Arlington officials say they hope the project will transform Rosslyn, a commuter-clogged suburb crammed with outdated boxy buildings, into a modern development that would attract more tourism.
I would hardly call Rosslyn "commuter-clogged"--the area never seems that busy too me, but it is definitely an area that is home to few. "Outdated boxy buildings" is about as apt a description as any of the unremarkable cement edifices that make the view across the Potomac from Georgetown such an eyesore.
Still, it will be pretty difficult for two towers to change the character of this character-less part of the D.C.-area.

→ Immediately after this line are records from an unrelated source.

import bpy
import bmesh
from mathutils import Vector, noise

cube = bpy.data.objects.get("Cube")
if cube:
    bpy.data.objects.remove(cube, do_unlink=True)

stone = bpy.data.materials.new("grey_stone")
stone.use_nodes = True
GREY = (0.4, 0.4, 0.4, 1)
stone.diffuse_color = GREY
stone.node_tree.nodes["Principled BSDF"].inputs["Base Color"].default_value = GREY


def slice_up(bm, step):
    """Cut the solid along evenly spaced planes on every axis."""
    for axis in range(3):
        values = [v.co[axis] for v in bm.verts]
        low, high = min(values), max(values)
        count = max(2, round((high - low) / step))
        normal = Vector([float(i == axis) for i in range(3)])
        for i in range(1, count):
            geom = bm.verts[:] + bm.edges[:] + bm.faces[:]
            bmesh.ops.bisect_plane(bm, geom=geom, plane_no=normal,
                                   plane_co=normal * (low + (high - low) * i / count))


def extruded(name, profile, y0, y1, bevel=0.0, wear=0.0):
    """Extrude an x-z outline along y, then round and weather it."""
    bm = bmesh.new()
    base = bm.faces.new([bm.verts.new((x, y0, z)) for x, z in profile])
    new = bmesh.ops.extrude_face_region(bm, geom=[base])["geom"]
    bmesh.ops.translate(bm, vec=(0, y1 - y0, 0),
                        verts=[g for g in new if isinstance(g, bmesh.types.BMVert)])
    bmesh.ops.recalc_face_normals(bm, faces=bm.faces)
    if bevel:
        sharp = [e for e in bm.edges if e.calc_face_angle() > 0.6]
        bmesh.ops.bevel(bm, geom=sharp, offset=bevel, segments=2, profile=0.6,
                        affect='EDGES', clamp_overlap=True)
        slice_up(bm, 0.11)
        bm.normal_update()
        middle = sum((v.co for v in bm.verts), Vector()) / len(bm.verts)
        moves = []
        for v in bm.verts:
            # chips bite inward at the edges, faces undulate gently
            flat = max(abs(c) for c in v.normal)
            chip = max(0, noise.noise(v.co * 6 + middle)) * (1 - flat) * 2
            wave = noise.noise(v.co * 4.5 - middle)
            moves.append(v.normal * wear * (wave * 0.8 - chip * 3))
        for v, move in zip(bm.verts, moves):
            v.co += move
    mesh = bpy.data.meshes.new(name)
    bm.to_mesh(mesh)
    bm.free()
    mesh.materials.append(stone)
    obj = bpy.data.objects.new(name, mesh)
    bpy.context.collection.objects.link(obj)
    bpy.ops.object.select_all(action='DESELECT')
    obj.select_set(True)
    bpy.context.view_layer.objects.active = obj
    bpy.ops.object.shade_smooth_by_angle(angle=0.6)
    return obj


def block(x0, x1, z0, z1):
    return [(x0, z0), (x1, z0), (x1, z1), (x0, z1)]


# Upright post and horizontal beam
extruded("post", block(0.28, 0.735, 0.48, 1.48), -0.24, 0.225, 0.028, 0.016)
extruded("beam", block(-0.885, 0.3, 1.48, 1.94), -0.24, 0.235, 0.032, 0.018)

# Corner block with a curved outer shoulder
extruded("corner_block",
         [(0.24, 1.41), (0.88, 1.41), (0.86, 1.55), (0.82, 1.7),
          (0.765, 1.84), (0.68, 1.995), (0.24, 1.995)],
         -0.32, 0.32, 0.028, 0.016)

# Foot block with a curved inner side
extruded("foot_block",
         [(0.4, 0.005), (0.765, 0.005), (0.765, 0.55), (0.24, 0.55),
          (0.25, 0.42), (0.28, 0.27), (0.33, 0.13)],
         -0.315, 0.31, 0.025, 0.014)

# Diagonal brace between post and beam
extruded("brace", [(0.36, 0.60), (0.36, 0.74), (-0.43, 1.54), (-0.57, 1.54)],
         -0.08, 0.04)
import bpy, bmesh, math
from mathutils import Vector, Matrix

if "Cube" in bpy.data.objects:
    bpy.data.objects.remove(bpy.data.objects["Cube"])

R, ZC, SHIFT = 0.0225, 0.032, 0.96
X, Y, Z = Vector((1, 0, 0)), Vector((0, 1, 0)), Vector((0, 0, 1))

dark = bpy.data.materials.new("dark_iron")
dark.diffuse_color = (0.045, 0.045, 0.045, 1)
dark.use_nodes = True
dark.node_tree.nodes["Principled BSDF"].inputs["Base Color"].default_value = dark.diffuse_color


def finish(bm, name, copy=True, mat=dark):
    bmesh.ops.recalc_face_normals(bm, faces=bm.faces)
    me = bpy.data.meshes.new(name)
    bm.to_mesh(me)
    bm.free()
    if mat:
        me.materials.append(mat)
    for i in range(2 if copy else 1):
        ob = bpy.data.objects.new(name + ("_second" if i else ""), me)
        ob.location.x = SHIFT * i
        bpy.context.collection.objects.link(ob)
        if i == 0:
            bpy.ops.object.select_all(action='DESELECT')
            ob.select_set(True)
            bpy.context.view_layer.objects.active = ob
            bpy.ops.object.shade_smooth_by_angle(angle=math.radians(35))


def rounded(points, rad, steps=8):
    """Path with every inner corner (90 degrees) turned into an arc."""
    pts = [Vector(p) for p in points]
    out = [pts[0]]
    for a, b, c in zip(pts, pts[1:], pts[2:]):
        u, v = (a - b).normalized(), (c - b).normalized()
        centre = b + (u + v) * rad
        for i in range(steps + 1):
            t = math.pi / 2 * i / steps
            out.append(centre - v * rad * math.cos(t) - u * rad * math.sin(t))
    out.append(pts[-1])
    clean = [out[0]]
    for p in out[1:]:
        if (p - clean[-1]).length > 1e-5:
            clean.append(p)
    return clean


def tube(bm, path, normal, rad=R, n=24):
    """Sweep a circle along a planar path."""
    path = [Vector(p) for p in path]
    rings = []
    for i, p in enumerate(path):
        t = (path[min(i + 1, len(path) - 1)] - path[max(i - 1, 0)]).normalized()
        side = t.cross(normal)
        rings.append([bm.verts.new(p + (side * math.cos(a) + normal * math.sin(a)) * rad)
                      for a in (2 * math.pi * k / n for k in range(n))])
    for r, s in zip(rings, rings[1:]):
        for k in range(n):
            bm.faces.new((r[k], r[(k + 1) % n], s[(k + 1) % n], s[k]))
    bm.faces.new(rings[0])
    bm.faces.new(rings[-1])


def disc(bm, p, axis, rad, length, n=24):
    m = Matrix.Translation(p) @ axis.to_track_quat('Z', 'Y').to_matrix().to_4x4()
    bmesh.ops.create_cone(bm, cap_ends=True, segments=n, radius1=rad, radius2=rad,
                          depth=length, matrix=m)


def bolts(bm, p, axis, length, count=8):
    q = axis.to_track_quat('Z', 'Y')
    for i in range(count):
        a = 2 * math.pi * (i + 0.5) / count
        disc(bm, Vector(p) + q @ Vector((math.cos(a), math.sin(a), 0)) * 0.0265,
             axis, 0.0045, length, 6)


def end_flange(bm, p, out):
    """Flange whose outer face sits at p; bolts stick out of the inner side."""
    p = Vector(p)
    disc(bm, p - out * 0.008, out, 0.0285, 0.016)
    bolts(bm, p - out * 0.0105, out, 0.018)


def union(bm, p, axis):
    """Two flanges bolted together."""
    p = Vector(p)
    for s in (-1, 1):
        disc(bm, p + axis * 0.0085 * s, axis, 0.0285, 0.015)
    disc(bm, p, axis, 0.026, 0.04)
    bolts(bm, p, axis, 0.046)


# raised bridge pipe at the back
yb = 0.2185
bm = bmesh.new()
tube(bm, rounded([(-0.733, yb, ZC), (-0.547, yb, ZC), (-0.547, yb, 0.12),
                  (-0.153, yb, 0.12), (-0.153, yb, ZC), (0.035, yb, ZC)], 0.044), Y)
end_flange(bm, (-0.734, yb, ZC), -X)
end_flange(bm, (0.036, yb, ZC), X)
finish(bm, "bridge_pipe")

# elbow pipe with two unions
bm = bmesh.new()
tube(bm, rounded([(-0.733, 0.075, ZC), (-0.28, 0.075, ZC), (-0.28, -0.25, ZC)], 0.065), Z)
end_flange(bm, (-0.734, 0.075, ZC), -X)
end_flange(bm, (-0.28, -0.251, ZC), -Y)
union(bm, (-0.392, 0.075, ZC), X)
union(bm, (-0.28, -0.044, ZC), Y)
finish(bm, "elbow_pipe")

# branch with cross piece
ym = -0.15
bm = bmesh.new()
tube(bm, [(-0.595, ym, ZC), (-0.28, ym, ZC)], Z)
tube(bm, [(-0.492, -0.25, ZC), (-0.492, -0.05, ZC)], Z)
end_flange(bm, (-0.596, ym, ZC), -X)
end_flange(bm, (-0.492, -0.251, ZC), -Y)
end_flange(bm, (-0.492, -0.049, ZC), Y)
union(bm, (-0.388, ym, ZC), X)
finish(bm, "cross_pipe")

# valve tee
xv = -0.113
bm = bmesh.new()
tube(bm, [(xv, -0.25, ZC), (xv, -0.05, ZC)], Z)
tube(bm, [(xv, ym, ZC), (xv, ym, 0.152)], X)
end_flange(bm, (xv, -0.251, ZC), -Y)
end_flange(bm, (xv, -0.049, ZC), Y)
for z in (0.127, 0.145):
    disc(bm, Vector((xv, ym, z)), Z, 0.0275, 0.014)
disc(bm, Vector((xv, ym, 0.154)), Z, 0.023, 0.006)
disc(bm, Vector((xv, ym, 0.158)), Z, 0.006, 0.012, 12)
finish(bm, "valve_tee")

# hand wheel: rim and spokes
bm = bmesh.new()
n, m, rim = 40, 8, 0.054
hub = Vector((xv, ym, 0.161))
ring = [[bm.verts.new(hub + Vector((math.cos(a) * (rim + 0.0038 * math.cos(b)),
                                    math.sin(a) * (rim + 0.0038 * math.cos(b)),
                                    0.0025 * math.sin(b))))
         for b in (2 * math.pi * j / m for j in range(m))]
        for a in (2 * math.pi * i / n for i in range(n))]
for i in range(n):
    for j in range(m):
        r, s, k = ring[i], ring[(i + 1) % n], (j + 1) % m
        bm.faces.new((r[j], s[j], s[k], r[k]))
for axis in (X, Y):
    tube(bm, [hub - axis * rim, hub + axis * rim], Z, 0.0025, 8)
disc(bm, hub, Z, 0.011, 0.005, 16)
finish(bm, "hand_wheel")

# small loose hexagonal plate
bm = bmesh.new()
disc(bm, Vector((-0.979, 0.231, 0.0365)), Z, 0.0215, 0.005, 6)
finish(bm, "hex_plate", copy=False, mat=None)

The problem with Rosslyn, as with so many other parts of Northern Virginia, is that it lacks distinctive features and that street life mostly shuts down after 7. The designs of the highrises pictured in the Post article appear to deviate little from the dull steel and glass prototype that characterize today's urban towers. Just as the cement buildings of the 1950s-70s appear outdated now, the glass edifices will evoke anachronism a decade or two down the road.
The testimonial from a Rosslyn resident also seems incredibly misguided:
Roa Lynn of Rosslyn said she recently had lunch outside in Shirlington, "alfresco," she noted, and her neighborhood looked bleak in contrast.
"I was struck by how harsh and unpleasant the Rosslyn streetscape is," Lynn said. "I beg you please to approve this project today. Make my neighborhood as nice as the other neighborhoods in Arlington."
First, erecting highrises are hardly the formula for mitigating the harshness of a streetscape. Second, though Shirlington's small, pedestrian-friendly downtown area--all two blocks of it--is certainly more ideal than Rosslyn's, can't we set our sights a little higher than "other neigborhoods in Arlington?" Especially in regards to the businesses in some of these areas, particularly Ballston and Shirlington, which represent more of the same big box blandness that now infests so much of this nation.